When the writers (and future film makers) of the influential French film journal Cahiers du Cinema formulated what became known as “the auteur theory” in the late 1950s and early 60s, it caused a lot of controversy in cinematic circles. Simply put, it stated that the director was the prime mover, the “author” of the film and that everything in the film flowed from his vision.
For those who had grown up with the Hollywood style, where a director was just a component of the greater package, this idea seemed hard to fathom. Even harder to grapple with was the notion that, if a film maker was considered a worthy “author”, then whatever film he (or she) might create would be a worthy entity.
One might well question that last perception. The British author Somerset Maugham once made the witty (and, like all good jokes, true) remark that only a mediocre person was at his best at all times. The bottom line is that not every film of a great film maker (author) is great.

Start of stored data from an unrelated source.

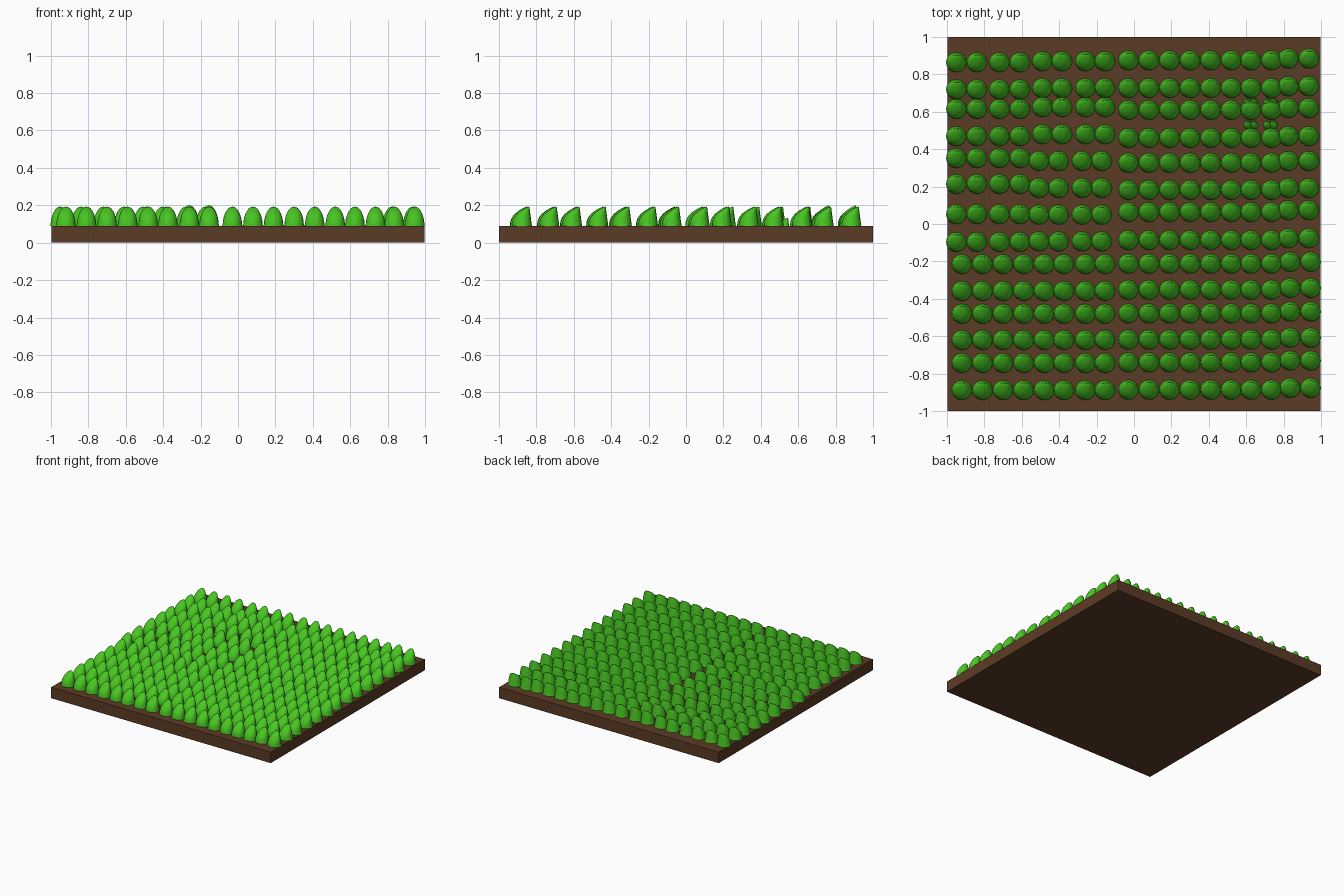
import bpy, bmesh, math

if "Cube" in bpy.data.objects:
    bpy.data.objects.remove(bpy.data.objects["Cube"])


def material(name, rgb):
    m = bpy.data.materials.new(name)
    m.diffuse_color = (*rgb, 1)
    m.use_nodes = True
    m.node_tree.nodes["Principled BSDF"].inputs["Base Color"].default_value = m.diffuse_color
    return m


green = material("grass green", (0.065, 0.56, 0.016))
brown = material("soil brown", (0.105, 0.044, 0.018))
BASE = 0.09

# soil slab
bpy.ops.mesh.primitive_cube_add(size=1, location=(0, 0, BASE / 2))
slab = bpy.context.object
slab.name = "soil_slab"
slab.scale = (1.995, 2, BASE)
bpy.ops.object.transform_apply(location=True, scale=True)
slab.data.materials.append(brown)


def add_tuft(bm, x, y, r=0.055, h=0.103, sides=16):
    """Leaning dome: curved front, near-vertical back, tip at the back."""
    rings = []
    for t in (0, 0.06, 0.25, 0.45, 0.63, 0.78, 0.9, 0.97):
        rx = 0.95 * r * math.sqrt(1 - t ** 1.9)
        if t == 0:
            rx = r
        back = r * (0.95 - 0.25 * t)
        front = r * (-0.97 + 1.6 * t ** 2.6)
        cy, ry = (back + front) / 2, (back - front) / 2
        ring = []
        for i in range(sides):
            a = 2 * math.pi * i / sides
            ring.append(bm.verts.new((x + rx * math.cos(a), y + cy + ry * math.sin(a),
                                      BASE + h * t)))
        rings.append(ring)
    tip = bm.verts.new((x, y + 0.67 * r, BASE + h))
    for lo, hi in zip(rings, rings[1:]):
        for i in range(sides):
            j = (i + 1) % sides
            bm.faces.new((lo[i], lo[j], hi[j], hi[i]))
    for i in range(sides):
        bm.faces.new((rings[-1][i], rings[-1][(i + 1) % sides], tip))


# columns: front rows, and the shifted left half of the back rows
front_cols = [-.92, -.81, -.70, -.59, -.48, -.375, -.26, -.155]
back_cols = [-.95, -.84, -.72, -.61, -.49, -.385, -.26, -.155]
right_cols = [-.03, .08, .19, .30, .41, .52, .625, .735, .825, .935]
# rows: y of left columns, middle columns, right columns
rows = [(.865, .87, .875), (.72, .727, .727), (.615, .625, .61), (.47, .48, .46),
        (.353, .337, .327), (.214, .193, .182), (.053, .05, .064), (-.096, -.093, -.086),
        (-.214, -.214, -.212), (-.358, -.358, -.352), (-.48, -.48, -.478),
        (-.62, -.62, -.618), (-.743, -.743, -.74), (-.888, -.888, -.886)]

bm = bmesh.new()
for k, (yl, ym, yr) in enumerate(rows):
    for i, x in enumerate(back_cols if k < 8 else front_cols):
        if 4 <= k < 8 and i >= 4:
            x -= 0.018
        tall = k < 2 and i >= 6
        add_tuft(bm, x, ym if i >= 4 else yl, h=0.11 if tall else 0.103)
    for i, x in enumerate(right_cols):
        shift = 0.01 if (k >= 8 and i >= 8) else 0
        add_tuft(bm, x + shift, yr + (0.01 if i >= 8 else 0))

# small sprouts between two back rows
for x in (.625, .73):
    for y in (.53, .65):
        for dx in (-.017, .017):
            add_tuft(bm, x + dx, y, r=0.023, h=0.045, sides=10)

mesh = bpy.data.meshes.new("grass_tufts")
bm.normal_update()
bm.to_mesh(mesh)
bm.free()
mesh.materials.append(green)
grass = bpy.data.objects.new("grass_tufts", mesh)
bpy.context.collection.objects.link(grass)
for o in bpy.context.selected_objects:
    o.select_set(False)
grass.select_set(True)
bpy.context.view_layer.objects.active = grass
bpy.ops.object.shade_smooth_by_angle(angle=math.radians(50))
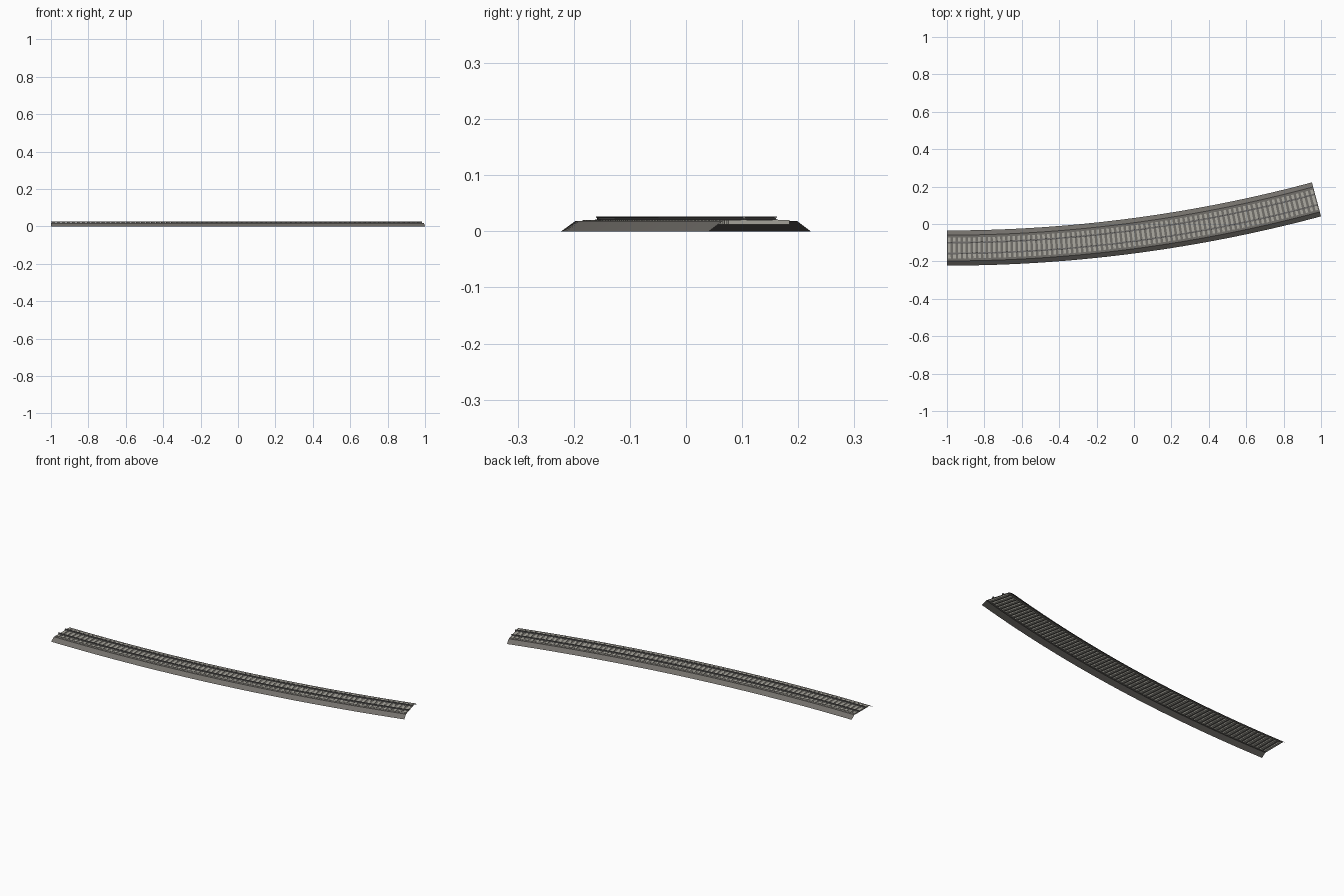
import bpy, bmesh, math

if "Cube" in bpy.data.objects:
    bpy.data.objects.remove(bpy.data.objects["Cube"])

ANGLE = math.radians(15)
HALF = 0.094                          # half width of the ballast foot
R = 2 / math.sin(ANGLE) - HALF        # centreline radius
Y0 = -0.1285                          # centreline y at the left end
SEGMENTS = 40
SLEEPERS = 75


def material(name, colour):
    m = bpy.data.materials.new(name)
    m.diffuse_color = (*colour, 1)
    m.use_nodes = True
    m.node_tree.nodes["Principled BSDF"].inputs["Base Color"].default_value = m.diffuse_color
    return m


def on_curve(a, offset, z):
    """Point at arc angle a; offset is positive to the right of travel."""
    r = R + offset
    return (-1 + r * math.sin(a), Y0 + R - r * math.cos(a), z)


def finish(name, bm, mat, recalc=True):
    if recalc:
        bmesh.ops.recalc_face_normals(bm, faces=bm.faces)
    me = bpy.data.meshes.new(name)
    bm.to_mesh(me)
    bm.free()
    me.materials.append(mat)
    ob = bpy.data.objects.new(name, me)
    bpy.context.collection.objects.link(ob)
    return ob


def sweep(name, profile, mat, closed):
    """Sweep an (offset, z) profile along the arc."""
    bm = bmesh.new()
    rings = [[bm.verts.new(on_curve(ANGLE * i / SEGMENTS, o, z)) for o, z in profile]
             for i in range(SEGMENTS + 1)]
    n = len(profile)
    for a, b in zip(rings, rings[1:]):
        for j in range(n if closed else n - 1):
            k = (j + 1) % n
            bm.faces.new((a[j], b[j], b[k], a[k]))
    if closed:
        bm.faces.new(rings[0])
        bm.faces.new(rings[-1][::-1])
    return finish(name, bm, mat, recalc=closed)


ballast_grey = material("ballast_grey", (0.17, 0.16, 0.145))
sleeper_grey = material("sleeper_grey", (0.42, 0.41, 0.36))
rail_grey = material("rail_grey", (0.16, 0.155, 0.15))

# Ballast bed: sloped shoulders and flat top, open underneath
sweep("ballast_bed", [(HALF, 0), (0.069, 0.018), (-0.069, 0.018), (-HALF, 0)],
      ballast_grey, False)

# Rails: foot, web and head
half_rail = [(0.0045, 0.0198), (0.0045, 0.0208), (0.0012, 0.0215),
             (0.0012, 0.0238), (0.0026, 0.0243), (0.0026, 0.0265)]
section = half_rail + [(-o, z) for o, z in reversed(half_rail)]
for name, centre in (("outer_rail", 0.029), ("inner_rail", -0.029)):
    sweep(name, [(o + centre, z) for o, z in section], rail_grey, True)

# Sleepers: blocks set through the ballast top
bm = bmesh.new()
half_a = 0.0068 / R
for i in range(SLEEPERS):
    a = ANGLE * (i + 0.5) / SLEEPERS
    low, high = [[bm.verts.new(on_curve(a + s * half_a, o, z))
                  for s, o in ((-1, 0.056), (1, 0.056), (1, -0.056), (-1, -0.056))]
                 for z in (0.012, 0.02)]
    bm.faces.new(low[::-1])
    bm.faces.new(high)
    for j in range(4):
        k = (j + 1) % 4
        bm.faces.new((low[j], low[k], high[k], high[j]))
finish("sleepers", bm, sleeper_grey)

Some of the best get into repetition and very many made “autumnal” works late in their careers which have to be taken with a measure of kindness. However, it is also true that very few great films have ever been made by film makers who are not great. (Note that film maker is used in place of director here. Most of the men listed below also wrote most of the notable films chosen for them, making them authors in the truest sense.)
Listed below are ten names with more than five excellent films each chosen to represent great works done by these artists. Are these the “best” directors of all time and are these their “best” films? Can there be ultimates in the arts? No, these are → continue…
From:: Taste Of Cinema